Berlin Airlift

The Soviet Union blocked the Allied powers' access to Berlin. In response, the Allies organized the Berlin airlift.

As the Soviet Union's cooperation with its western allies greatly diminished, it became increasingly difficult for the Allied Control Council to effectively administer occupied Germany. A wide division between the Soviet Union and the western allies was evolving. The Berlin airlift in 1948 was the first international crisis of this division. The divided city of Berlin was the battleground of the crisis that was, in effect, developing into a cold war. Located within the Soviet zone, each of the three western Allied powers—Great Britain, France, and the United States—controlled a sector in western Berlin, while the Soviets controlled the city's eastern sector.

Berlin had been bombed into rubble during the war. Immediately after the war, food and supplies were regularly supplied to Berliners through road, rail, and waterway routes from the Allied western zones. However, this arrangement quickly changed. In early 1948 the western Allied powers united their occupied zones for administrative purposes into an area called Trizonia. The Soviet Union in response withdrew from the Allied Control Council. In early June 1948 the western Allied powers established a single West German currency. Stalin objected to the unified currency and its circulation in western Berlin by refusing to accept it. In retaliation, on June 24, he established a blockade, the isolation of an enemy area to prevent passage of people or supplies. Stalin closed all rail, road, and water routes between western Germany and Berlin. He also announced the cessation of the administration of Berlin by the four powers, claiming the western Allies no longer had any rights in their Berlin sectors. In response, on June 26, 1948, the United States and Great Britain began the Berlin Airlift, known as Operation Vittles, to provide food, fuel, and other necessary supplies to Berliners. The Soviets lifted the blockade on May 12, 1949, but Operation Vittles continued until September 30, 1949. The Soviets ended the blockade because of the counterblockade the western Allies imposed against Soviet-controlled eastern Germany. Operation Vittles became a symbol of the U.S. commitment to oppose Soviet expansion. It also solidified the division of Europe between the Soviet Union and the Western powers. Up to this point, the division between East and West Germany had remained one based on politics and a display of military might. In 1961, however, a wall was erected to prevent residents of East Berlin from escaping into West Berlin. The "Berlin Wall," as it came to be known, now had a physical barrier that further reinforced the division between East and West.

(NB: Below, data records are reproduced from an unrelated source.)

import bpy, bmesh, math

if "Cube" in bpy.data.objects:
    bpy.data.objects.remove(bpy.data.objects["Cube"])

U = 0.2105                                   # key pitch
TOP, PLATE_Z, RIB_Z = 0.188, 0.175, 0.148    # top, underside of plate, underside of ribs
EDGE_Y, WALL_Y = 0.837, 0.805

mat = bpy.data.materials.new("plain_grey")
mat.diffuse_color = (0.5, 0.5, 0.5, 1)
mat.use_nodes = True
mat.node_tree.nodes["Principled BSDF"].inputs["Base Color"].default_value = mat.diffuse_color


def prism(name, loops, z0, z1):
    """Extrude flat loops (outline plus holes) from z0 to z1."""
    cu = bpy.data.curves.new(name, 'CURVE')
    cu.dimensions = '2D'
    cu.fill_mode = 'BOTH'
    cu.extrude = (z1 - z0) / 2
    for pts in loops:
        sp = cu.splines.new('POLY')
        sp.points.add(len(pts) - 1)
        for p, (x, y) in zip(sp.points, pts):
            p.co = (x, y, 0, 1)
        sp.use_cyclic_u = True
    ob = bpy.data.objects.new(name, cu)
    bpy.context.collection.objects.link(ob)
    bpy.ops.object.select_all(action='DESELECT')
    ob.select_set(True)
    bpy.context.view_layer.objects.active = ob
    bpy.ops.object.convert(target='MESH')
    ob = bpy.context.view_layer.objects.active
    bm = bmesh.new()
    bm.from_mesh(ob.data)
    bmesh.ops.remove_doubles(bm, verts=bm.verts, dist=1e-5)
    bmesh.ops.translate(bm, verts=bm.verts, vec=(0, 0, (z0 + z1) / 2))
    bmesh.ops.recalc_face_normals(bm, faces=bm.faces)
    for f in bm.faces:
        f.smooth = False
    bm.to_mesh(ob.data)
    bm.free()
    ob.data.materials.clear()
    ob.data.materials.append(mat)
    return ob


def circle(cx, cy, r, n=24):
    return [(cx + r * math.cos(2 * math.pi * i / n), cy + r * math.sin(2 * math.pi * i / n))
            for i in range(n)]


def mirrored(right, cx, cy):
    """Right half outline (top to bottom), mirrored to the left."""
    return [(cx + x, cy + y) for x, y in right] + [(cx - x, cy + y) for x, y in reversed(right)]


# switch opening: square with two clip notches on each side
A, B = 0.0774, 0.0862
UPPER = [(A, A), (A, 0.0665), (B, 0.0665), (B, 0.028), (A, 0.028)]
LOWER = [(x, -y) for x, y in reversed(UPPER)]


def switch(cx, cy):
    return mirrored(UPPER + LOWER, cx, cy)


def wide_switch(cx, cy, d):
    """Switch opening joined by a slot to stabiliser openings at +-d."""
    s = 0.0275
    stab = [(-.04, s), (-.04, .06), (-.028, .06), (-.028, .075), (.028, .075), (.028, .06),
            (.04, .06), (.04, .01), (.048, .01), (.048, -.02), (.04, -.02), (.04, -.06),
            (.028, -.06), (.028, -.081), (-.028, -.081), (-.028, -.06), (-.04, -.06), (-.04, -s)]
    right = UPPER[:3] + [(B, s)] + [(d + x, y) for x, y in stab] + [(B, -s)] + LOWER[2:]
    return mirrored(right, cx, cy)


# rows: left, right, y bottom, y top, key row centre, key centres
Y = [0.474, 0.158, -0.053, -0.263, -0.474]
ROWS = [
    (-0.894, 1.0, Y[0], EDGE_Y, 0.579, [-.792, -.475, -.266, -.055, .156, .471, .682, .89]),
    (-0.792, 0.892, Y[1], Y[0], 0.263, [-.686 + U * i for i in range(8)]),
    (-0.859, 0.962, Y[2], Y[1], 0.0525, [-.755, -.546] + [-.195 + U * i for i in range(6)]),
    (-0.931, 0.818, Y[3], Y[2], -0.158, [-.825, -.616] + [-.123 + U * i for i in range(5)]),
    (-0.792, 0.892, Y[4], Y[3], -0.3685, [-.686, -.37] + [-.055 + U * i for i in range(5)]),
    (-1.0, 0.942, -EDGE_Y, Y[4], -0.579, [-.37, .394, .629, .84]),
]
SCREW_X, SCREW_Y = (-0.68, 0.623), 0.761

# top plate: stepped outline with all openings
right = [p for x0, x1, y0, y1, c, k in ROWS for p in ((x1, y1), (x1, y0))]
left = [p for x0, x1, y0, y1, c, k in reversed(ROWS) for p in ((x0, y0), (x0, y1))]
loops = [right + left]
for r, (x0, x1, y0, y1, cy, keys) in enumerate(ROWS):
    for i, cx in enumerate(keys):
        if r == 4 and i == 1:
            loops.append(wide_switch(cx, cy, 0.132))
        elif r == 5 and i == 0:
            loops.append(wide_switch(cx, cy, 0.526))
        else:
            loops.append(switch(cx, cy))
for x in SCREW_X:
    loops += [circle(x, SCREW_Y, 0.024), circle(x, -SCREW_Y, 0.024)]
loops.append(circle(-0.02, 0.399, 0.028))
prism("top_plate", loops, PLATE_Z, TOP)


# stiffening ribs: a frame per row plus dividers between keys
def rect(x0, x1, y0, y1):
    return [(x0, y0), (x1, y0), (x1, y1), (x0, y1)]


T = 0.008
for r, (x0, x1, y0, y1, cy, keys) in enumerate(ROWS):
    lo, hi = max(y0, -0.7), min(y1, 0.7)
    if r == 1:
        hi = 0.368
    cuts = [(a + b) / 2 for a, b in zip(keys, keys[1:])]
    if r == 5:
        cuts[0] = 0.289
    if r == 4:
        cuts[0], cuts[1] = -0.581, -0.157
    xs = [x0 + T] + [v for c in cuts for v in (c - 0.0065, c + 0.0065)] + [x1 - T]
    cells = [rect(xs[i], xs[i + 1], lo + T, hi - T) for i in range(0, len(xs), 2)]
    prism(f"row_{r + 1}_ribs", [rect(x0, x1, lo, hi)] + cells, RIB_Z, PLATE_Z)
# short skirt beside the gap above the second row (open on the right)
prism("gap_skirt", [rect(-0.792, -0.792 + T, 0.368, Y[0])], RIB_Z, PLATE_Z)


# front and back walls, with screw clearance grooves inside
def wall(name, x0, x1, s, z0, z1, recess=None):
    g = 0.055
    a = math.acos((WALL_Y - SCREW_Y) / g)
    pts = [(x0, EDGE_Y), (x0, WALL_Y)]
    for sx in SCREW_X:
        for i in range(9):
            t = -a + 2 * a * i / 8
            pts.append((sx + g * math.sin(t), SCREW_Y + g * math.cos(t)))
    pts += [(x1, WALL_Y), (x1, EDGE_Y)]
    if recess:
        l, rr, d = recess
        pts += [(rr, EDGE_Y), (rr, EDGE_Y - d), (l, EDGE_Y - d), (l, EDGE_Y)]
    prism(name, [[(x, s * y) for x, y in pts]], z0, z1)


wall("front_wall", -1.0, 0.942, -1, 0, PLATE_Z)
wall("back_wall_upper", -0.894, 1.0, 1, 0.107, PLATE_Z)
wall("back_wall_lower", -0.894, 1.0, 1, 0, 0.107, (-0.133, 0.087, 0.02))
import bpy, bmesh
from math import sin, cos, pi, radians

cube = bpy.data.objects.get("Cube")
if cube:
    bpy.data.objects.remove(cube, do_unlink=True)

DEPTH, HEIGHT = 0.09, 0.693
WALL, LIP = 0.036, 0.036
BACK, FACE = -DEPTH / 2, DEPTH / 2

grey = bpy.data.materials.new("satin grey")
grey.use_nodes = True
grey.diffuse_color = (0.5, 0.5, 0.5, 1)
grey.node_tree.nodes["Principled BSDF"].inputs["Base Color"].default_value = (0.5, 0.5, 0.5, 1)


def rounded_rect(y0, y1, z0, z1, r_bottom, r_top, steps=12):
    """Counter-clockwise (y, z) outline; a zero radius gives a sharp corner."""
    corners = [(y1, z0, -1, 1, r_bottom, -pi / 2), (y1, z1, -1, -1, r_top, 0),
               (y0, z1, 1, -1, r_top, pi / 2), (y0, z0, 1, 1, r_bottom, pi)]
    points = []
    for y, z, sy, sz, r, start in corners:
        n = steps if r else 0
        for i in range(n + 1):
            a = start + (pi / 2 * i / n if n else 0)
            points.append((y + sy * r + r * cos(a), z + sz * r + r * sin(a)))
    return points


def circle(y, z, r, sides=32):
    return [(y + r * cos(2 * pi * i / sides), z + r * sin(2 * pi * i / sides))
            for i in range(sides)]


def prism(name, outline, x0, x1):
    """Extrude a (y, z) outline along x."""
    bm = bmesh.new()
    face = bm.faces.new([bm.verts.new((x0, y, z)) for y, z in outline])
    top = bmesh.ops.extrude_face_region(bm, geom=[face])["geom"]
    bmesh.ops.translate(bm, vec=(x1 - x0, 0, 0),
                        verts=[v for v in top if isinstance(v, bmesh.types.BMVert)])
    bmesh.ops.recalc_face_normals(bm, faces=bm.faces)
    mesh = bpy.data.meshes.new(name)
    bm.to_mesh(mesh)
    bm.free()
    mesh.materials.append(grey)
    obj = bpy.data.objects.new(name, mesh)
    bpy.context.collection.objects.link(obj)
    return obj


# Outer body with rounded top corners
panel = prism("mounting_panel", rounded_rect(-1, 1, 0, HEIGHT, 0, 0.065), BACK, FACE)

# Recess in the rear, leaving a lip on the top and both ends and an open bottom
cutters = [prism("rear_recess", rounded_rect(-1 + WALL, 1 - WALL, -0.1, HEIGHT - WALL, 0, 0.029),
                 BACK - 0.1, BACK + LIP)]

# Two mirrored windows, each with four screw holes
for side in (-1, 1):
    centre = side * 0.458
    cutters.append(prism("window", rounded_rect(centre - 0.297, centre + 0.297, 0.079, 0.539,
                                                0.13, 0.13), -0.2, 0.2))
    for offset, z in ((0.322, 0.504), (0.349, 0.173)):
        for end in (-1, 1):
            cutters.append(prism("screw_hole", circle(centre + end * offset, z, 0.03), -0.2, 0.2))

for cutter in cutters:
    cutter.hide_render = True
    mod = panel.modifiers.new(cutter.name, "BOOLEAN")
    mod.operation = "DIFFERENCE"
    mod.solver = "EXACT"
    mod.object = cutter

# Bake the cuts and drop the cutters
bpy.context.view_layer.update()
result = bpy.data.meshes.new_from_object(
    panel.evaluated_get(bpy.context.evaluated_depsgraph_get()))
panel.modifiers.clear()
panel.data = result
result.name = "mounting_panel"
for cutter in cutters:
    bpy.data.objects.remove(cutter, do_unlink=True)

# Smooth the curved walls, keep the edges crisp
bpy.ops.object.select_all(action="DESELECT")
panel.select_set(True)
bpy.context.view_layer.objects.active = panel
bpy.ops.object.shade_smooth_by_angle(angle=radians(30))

Operation Vittles

Dates of operation Began: June 26, 1948
Blockade ended by Soviet Union: May 11, 1949
Operation Vittles ended: September 30, 1949
Amount of supplies airlifted 2,323,738 tons of food, coal, medical supplies, machinery, and other supplies
Dollar values of supplies airlifted $224 million
Number of flights made into Berlin Over 270,000
Obstacles to flight Storms, fog, Soviet fighter aircraft

Berliners watch a plane with food and other supplies land at Berlin Tempelhof Airport in 1948. The airlift provided aid to the beleaguered city, located in the Soviet zone.
Credit: U.S. Air Force